Actually, neither. That would be Bill Russell, who led the Celtics to 60 wins (with 18.9 ppg and 23.9 rpg). That's sort of weird, too, since Russell wasn't even All-NBA first team. Bob Pettit did make All-NBA first team, despite leading his Hawks to a mere 29-51 record (of the MVP and All-NBA team, one or the other must have been voted on by reporters and the other by players).

An incredible six players averaged 30+ ppg in 1962: the aforementioned Wilt, Robertson, Pettit (31.1), and also rookie Walt Bellamy (31.6 ppg), second-year guard Jerry West (30.8 ppg), and Elgin Baylor (38.3 ppg, but he missed about half the season with military obligations).

The playoffs must have been exciting too. The Celtics won the championship, beating Wilt's Warriors in 7 games and the West-Baylor Lakers in 7 games (and in the playoffs West and Baylor pretty much matched their regular season numbers). This is also the year Oscar averaged a triple-double in the playoffs (though his Royals were upset in the first round by the Pistons).

Thank you, for distracting me from these playoff games and for making me wish Doc Brown and Marty McFly would come along in the Delorean to bring me to spring 1962--just for a few weeks. Though to be honest if I had a few weeks to spend in spring 1962, I'm not sure I'd spend much of it watching basketball.

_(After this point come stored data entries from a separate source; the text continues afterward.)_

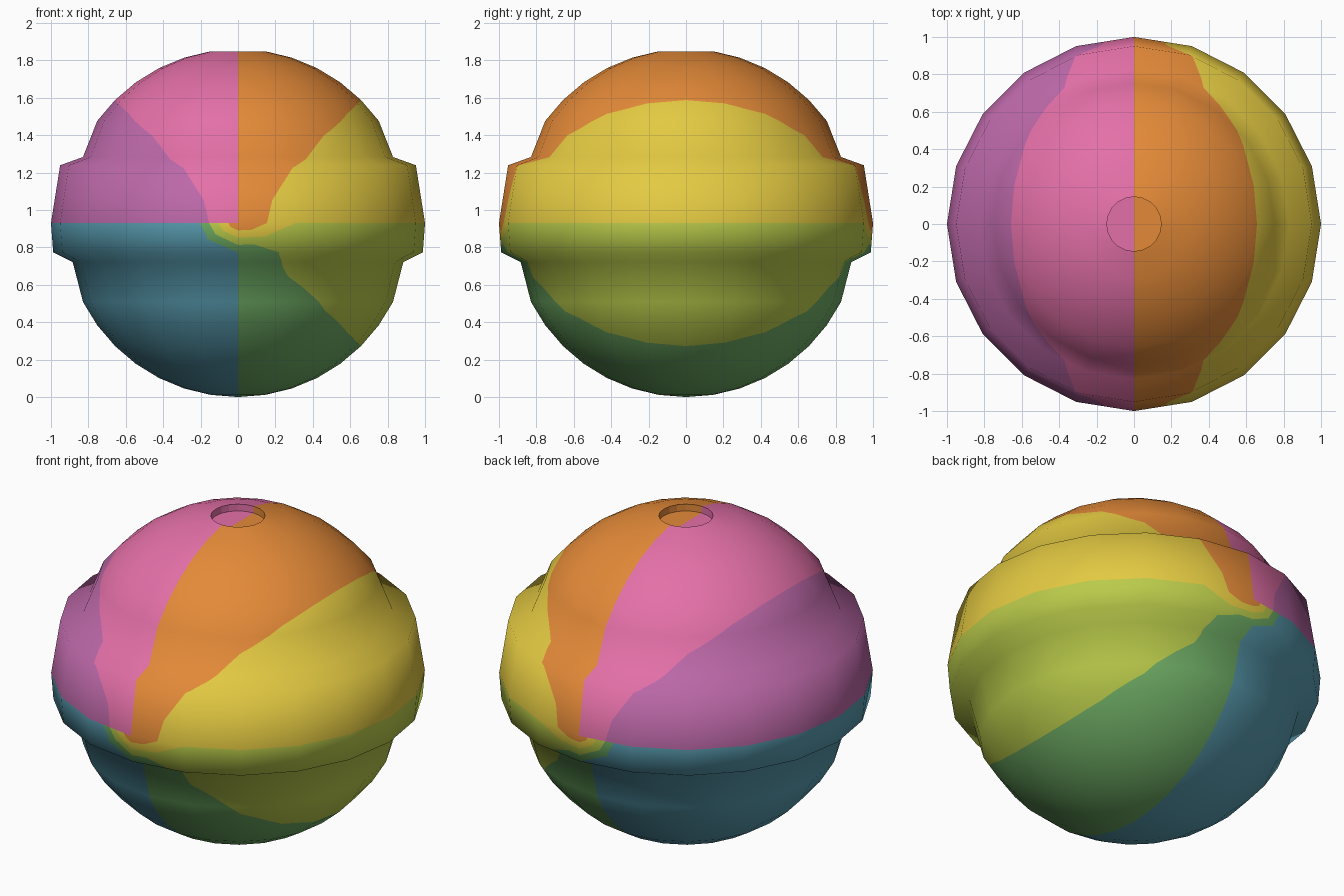
import bpy, math
from mathutils import Vector

if "Cube" in bpy.data.objects:
    bpy.data.objects.remove(bpy.data.objects["Cube"])

C, R, SIDES = 0.93, 0.93, 20      # sphere centre height, radius, segments

# Colour wheel around the y axis: (name, from angle, to angle, sRGB)
BANDS = [
    ("teal", -180, -90, 0x589CB0), ("green", -90, -45, 0x6EAC64),
    ("lime", -45, 0, 0xBACB4A), ("yellow", 0, 45, 0xE4CA42),
    ("orange", 45, 90, 0xE48A38), ("pink", 90, 135, 0xE470A8),
    ("purple", 135, 180, 0xBC68A8)]


def linear(v):
    v /= 255
    return v / 12.92 if v <= 0.04045 else ((v + 0.055) / 1.055) ** 2.4


MATS = []
for name, lo, hi, rgb in BANDS:
    m = bpy.data.materials.new(name)
    m.diffuse_color = (linear(rgb >> 16), linear(rgb >> 8 & 255), linear(rgb & 255), 1)
    m.use_nodes = True
    m.node_tree.nodes["Principled BSDF"].inputs["Base Color"].default_value = m.diffuse_color
    MATS.append(m)


def wheel_angle(p):
    if abs(p.x) < 1e-5 and abs(p.z - C) < 1e-5:
        return 90.0
    return round(math.degrees(math.atan2(p.z - C, p.x)), 5)


def mix(a, b, t):
    return tuple(u + (v - u) * t for u, v in zip(a, b))


def clip(poly, limit, sign):
    """Keep the part of poly where sign * (angle - limit) >= 0."""
    out = []
    for a, b in zip(poly, poly[1:] + poly[:1]):
        da, db = sign * (a[2] - limit), sign * (b[2] - limit)
        if da >= 0:
            out.append(a)
        if da * db < 0:
            t = da / (da - db)
            out.append((a[0].lerp(b[0], t), a[1].lerp(b[1], t), limit))
    return out


def profile_normals(prof):
    segs = [Vector((z1 - z0, r0 - r1)).normalized()
            for (r0, z0), (r1, z1) in zip(prof, prof[1:])]
    mids = [(a + b).normalized() for a, b in zip(segs, segs[1:])]
    first = Vector((0, -1)) if prof[0][0] == 0 else segs[0]
    return [first] + mids + [segs[-1]]


def revolve(name, prof, smooth):
    """Lathe a profile and cut its faces along the colour wheel borders."""
    norms = profile_normals(prof)

    def corner(i, j):
        a = 2 * math.pi * j / SIDES
        c, s = round(math.cos(a), 9), round(math.sin(a), 9)
        (r, z), n = prof[i], norms[i]
        p = Vector((r * c, r * s, z))
        return (p, Vector((n.x * c, n.x * s, n.y)), wheel_angle(p))

    index, verts, normals, faces, mats = {}, [], [], [], []

    def vid(v):
        key = tuple(round(k, 5) + 0.0 for k in v[0])
        if key not in index:
            index[key] = len(verts)
            verts.append(v[0])
            normals.append(v[1].normalized())
        return index[key]

    for i in range(len(prof) - 1):
        for j in range(SIDES):
            quad = [corner(i, j), corner(i, j + 1), corner(i + 1, j + 1), corner(i + 1, j)]
            if sum(q[0].z for q in quad) / 4 < C:      # seam of the wheel
                quad = [(p, n, -180.0 if a == 180 else a) for p, n, a in quad]
            mid = (sum((q[0] for q in quad), Vector()) / 4,
                   sum((q[1] for q in quad), Vector()) / 4,
                   sum(q[2] for q in quad) / 4)
            for a, b in zip(quad, quad[1:] + quad[:1]):
                for k, (_, lo, hi, _) in enumerate(BANDS):
                    part = clip([a, b, mid], lo, 1)
                    part = clip(part, hi, -1) if part else part
                    ids = list(dict.fromkeys(vid(v) for v in part)) if len(part) > 2 else []
                    if len(ids) > 2:
                        faces.append(ids)
                        mats.append(k)

    me = bpy.data.meshes.new(name)
    me.from_pydata(verts, [], faces)
    for m in MATS:
        me.materials.append(m)
    for poly, k in zip(me.polygons, mats):
        poly.material_index = k
        poly.use_smooth = smooth
    me.update()
    if smooth:
        me.normals_split_custom_set_from_vertices(normals)
    ob = bpy.data.objects.new(name, me)
    bpy.context.collection.objects.link(ob)
    return ob


def lat(deg):
    a = math.radians(deg)
    return (R * math.cos(a), C + R * math.sin(a))


# Ball with a raised band around its middle
band = [(0.884, 0.722), (0.988, 0.774), (1.0, C), (0.951, 1.239), (0.829, 1.283)]
ball = [(0, 0)] + [lat(d) for d in range(-81, -26, 9)] + band + [lat(d) for d in range(36, 82, 9)]
revolve("banded_ball", ball, True)

# Shallow round recess in the top
rim_r, rim_z = lat(81)
revolve("top_recess", [(rim_r, rim_z), (rim_r, rim_z - 0.04), (0, rim_z - 0.04)], False)
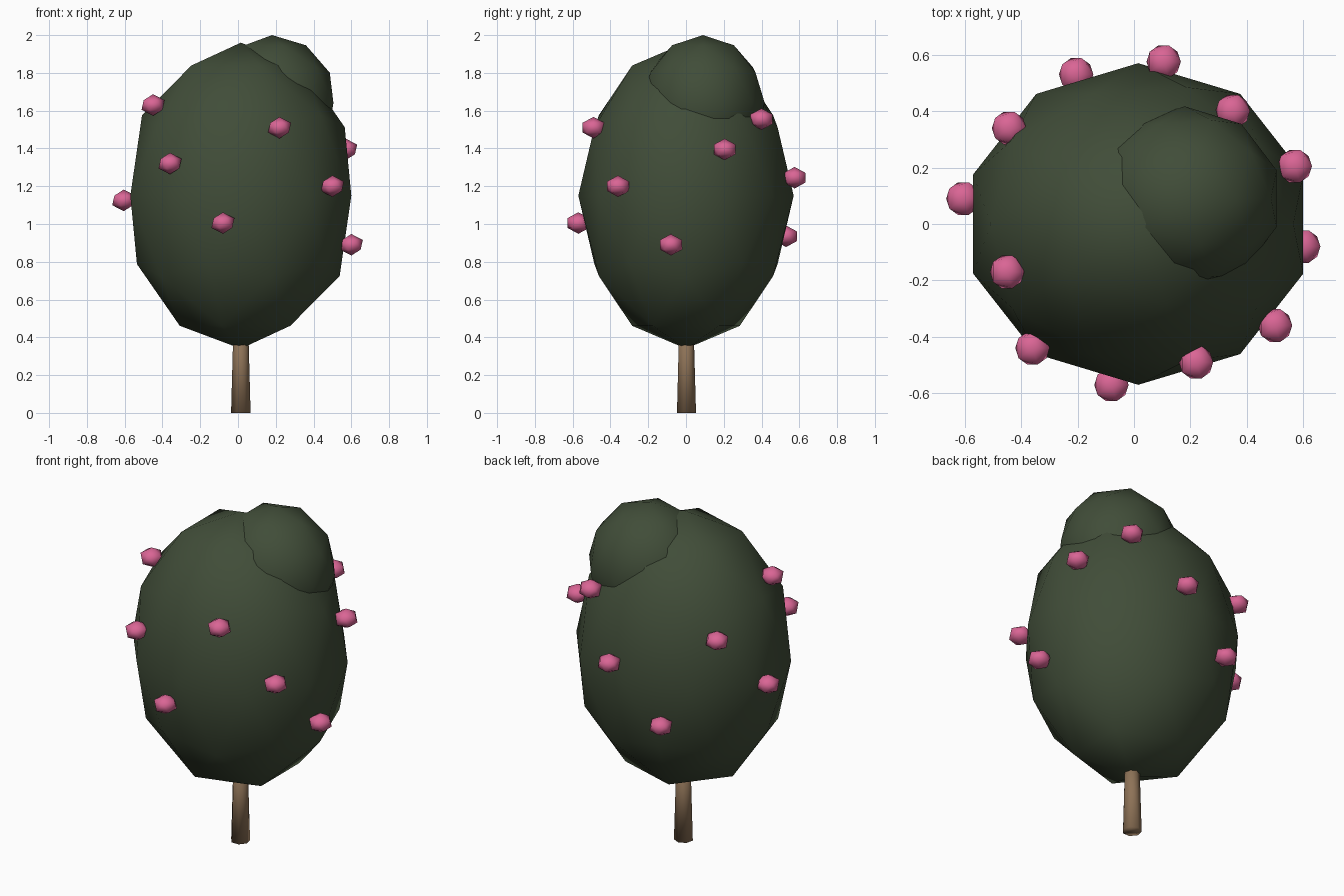
import bpy

cube = bpy.data.objects.get("Cube")
if cube:
    bpy.data.objects.remove(cube, do_unlink=True)


def make_material(name, rgb):
    mat = bpy.data.materials.new(name)
    mat.use_nodes = True
    colour = (*rgb, 1.0)
    mat.diffuse_color = colour
    bsdf = next(n for n in mat.node_tree.nodes if n.type == 'BSDF_PRINCIPLED')
    bsdf.inputs["Base Color"].default_value = colour
    bsdf.inputs["Roughness"].default_value = 0.9
    return mat


leaf_green = make_material("leaf green", (0.052, 0.074, 0.040))
bark_brown = make_material("bark brown", (0.27, 0.17, 0.095))
blossom_pink = make_material("blossom pink", (0.70, 0.13, 0.30))


def finish(name, mat):
    obj = bpy.context.object
    obj.name = name
    obj.data.name = name
    obj.data.materials.append(mat)
    for poly in obj.data.polygons:
        poly.use_smooth = True
    return obj


def blob(name, mat, centre, radii, level):
    """Smooth low-poly ball stretched to the given radii."""
    bpy.ops.mesh.primitive_ico_sphere_add(subdivisions=level, radius=1, location=centre)
    obj = finish(name, mat)
    obj.scale = radii
    return obj


# Tapered trunk reaching into the foliage
trunk_height = 0.5
bpy.ops.mesh.primitive_cone_add(vertices=7, radius1=0.053, radius2=0.039,
                                depth=trunk_height,
                                location=(0.015, 0, trunk_height / 2))
finish("trunk", bark_brown)

# Main foliage and the smaller clump near the top
blob("crown", leaf_green, (0.015, 0, 1.15), (0.615, 0.57, 0.81), 2)
blob("upper_clump", leaf_green, (0.18, 0.09, 1.64), (0.342, 0.327, 0.36), 2)

# Blossoms spread around the crown
blossoms = [
    (0.60, -0.08, 0.89), (0.50, -0.36, 1.20), (0.22, -0.49, 1.51),
    (-0.08, -0.57, 1.005), (-0.36, -0.44, 1.32), (-0.45, -0.17, 1.63),
    (-0.605, 0.09, 1.125), (-0.443, 0.34, 1.435), (-0.205, 0.53, 0.935),
    (0.105, 0.575, 1.245), (0.35, 0.40, 1.555), (0.57, 0.205, 1.395),
]
for i, place in enumerate(blossoms, 1):
    blob(f"blossom_{i}", blossom_pink, place, (0.068, 0.068, 0.057), 1)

  1. Anonymous3:08 PM

    That era is interesting... I think the stats are a product of both the style that was played at the time and a lack of sophisticated defensive techniques and coaching.

    The offensive style at the time was similar to today's Warriors (or any other recent Don Nelson-coached team), minus the 3-point line: the ball was run quickly up the floor, and the first player to get an open shot usually took it.

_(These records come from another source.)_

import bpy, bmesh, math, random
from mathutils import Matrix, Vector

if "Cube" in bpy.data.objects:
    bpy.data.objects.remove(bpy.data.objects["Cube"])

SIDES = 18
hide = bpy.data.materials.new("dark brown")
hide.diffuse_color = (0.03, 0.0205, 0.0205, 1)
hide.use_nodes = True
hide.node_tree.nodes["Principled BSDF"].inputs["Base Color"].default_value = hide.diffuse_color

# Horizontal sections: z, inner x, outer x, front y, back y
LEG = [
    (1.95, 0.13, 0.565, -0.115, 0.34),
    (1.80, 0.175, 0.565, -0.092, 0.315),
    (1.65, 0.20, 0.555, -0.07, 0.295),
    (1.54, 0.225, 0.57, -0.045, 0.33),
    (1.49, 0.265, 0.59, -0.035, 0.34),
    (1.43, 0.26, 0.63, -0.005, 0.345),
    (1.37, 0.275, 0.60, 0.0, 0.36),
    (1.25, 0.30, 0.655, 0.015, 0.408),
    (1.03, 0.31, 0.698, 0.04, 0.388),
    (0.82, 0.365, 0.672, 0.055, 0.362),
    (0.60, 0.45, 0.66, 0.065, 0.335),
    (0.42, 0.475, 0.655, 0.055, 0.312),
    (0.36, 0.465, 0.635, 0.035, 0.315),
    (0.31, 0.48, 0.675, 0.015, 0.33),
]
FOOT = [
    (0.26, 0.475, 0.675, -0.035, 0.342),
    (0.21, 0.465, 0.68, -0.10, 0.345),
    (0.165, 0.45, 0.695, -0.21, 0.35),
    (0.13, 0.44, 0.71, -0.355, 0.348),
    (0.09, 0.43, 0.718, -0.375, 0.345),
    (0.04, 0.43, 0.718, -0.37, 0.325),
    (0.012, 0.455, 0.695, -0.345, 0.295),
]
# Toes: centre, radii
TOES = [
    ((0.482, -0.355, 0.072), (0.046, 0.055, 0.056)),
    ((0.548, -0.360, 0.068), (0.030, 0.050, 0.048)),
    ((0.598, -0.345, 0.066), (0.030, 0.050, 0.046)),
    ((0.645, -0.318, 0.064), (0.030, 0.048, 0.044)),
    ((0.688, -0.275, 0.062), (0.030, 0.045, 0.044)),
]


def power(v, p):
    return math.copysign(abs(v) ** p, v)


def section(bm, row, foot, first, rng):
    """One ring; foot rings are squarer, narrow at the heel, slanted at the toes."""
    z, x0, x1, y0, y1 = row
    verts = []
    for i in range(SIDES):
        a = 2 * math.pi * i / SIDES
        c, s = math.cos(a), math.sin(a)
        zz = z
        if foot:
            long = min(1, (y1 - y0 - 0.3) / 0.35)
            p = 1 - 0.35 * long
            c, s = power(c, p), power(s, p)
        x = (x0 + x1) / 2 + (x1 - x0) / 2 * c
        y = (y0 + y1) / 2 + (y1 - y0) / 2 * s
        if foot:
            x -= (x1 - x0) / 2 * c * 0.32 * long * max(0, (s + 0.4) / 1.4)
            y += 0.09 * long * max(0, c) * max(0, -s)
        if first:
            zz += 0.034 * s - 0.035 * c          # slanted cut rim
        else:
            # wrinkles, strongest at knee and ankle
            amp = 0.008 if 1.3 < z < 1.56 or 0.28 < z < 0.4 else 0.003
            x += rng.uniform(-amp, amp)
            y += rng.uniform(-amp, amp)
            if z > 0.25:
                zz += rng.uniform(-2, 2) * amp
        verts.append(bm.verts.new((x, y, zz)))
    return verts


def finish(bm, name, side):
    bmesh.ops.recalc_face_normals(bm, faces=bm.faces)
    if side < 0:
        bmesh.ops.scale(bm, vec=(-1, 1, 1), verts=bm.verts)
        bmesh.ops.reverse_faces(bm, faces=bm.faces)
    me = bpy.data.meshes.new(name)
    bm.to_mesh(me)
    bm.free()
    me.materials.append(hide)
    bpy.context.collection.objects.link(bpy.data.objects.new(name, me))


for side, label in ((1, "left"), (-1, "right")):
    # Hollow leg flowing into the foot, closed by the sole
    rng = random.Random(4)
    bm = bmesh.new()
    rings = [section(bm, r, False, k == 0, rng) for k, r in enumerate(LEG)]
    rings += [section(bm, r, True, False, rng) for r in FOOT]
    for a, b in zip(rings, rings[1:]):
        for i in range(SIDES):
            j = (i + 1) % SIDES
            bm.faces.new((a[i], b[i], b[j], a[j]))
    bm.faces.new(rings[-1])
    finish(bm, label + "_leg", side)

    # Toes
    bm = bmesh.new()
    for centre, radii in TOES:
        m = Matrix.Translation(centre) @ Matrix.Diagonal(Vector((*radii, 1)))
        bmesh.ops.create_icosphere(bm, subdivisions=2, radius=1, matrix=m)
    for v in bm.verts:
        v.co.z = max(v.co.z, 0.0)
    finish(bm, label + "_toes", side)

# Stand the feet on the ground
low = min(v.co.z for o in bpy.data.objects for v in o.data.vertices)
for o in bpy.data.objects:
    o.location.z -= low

    The average 1961-62 game featured 215 shots taken (one every 13.4 seconds), as opposed to 159 today (one every 18.1 seconds). However, contrary to the opinion of pundits who speak out about lack of fundamentals, teams only made 42.6% of their shots back then, as opposed to 45.8% nowadays. I think this suggests a lower emphasis on getting "quality" shots in the NBA of yesteryear.

    In addition, subjectively teams placed a lower emphasis on defense back then. Defensive technique consisted simply of positioning yourself between the ball and the basket and putting up your hands - no hand-checking, trapping, bumping, or attempts to run through screens. Maybe the general lack of contact explains the number of shots, as well as the ability for players who smoked cigarettes at halftime to run for 48 minutes.

    As an aside, going back to your rebounding column, there were an average of 124 missed shots per game back then, as opposed to 86 now - another factor to explain how someone can get (a still amazing) 25 boards per game.

  2. I've always wondered what impact the three point line had (on all the factors you describe). The massive rebounding numbers were declining throughout the 70s, but the numbers for the best rebounders seemed to start slipping as the three point line was instituted and became popular.

    I'm with Bob Ryan--abolish the three point line. Do it for a season, see what happens.